→ Task requirements: Going through the entries below, tally the lines that hold the word "name" and state the result alone.

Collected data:
<<<<
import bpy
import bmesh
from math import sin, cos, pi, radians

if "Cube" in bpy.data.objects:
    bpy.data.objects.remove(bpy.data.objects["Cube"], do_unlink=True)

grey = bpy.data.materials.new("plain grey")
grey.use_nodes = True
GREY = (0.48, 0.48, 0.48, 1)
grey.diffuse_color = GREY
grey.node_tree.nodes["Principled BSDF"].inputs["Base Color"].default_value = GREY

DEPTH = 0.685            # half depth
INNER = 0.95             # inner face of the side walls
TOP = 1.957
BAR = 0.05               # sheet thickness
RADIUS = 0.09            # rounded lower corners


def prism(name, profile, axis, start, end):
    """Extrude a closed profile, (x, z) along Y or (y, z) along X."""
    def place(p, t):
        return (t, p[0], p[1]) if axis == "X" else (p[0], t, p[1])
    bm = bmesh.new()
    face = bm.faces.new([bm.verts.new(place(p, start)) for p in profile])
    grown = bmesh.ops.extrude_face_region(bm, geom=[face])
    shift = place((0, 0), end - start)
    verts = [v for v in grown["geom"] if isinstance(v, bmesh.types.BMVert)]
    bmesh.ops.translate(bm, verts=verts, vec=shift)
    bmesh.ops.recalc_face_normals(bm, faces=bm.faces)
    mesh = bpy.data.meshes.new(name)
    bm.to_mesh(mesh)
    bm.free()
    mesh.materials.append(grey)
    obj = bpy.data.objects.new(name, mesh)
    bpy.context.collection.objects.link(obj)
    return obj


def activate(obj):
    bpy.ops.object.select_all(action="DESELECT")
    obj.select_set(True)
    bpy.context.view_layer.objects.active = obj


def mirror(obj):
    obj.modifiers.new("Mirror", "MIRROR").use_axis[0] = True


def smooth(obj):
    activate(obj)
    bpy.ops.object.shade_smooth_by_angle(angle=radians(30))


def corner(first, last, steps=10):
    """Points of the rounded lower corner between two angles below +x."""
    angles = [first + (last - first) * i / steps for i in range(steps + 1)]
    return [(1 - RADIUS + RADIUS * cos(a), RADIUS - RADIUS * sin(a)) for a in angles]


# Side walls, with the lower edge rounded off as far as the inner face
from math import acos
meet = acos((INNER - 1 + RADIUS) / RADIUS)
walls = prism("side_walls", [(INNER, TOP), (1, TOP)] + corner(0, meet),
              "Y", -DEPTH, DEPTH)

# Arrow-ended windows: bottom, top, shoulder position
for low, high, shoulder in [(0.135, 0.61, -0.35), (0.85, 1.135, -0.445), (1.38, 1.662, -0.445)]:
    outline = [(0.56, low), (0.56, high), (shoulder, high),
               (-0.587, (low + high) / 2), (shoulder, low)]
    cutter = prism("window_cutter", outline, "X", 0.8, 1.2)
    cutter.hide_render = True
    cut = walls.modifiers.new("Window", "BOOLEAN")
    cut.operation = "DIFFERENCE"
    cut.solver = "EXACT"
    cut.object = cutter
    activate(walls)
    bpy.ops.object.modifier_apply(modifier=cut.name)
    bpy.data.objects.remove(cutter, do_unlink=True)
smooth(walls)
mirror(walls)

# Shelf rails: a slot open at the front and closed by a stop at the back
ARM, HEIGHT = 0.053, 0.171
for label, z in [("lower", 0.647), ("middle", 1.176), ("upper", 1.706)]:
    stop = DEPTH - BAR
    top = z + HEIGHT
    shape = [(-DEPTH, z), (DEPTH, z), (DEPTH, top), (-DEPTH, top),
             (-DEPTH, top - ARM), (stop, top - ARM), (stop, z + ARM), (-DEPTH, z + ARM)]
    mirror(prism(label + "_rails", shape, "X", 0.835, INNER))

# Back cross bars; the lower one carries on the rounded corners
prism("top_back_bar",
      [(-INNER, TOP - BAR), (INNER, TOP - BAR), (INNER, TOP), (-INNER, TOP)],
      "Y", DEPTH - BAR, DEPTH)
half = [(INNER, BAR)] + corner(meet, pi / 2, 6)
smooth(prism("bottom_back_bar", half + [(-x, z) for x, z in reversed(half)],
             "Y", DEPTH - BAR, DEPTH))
>>>>
→ Completed task: 4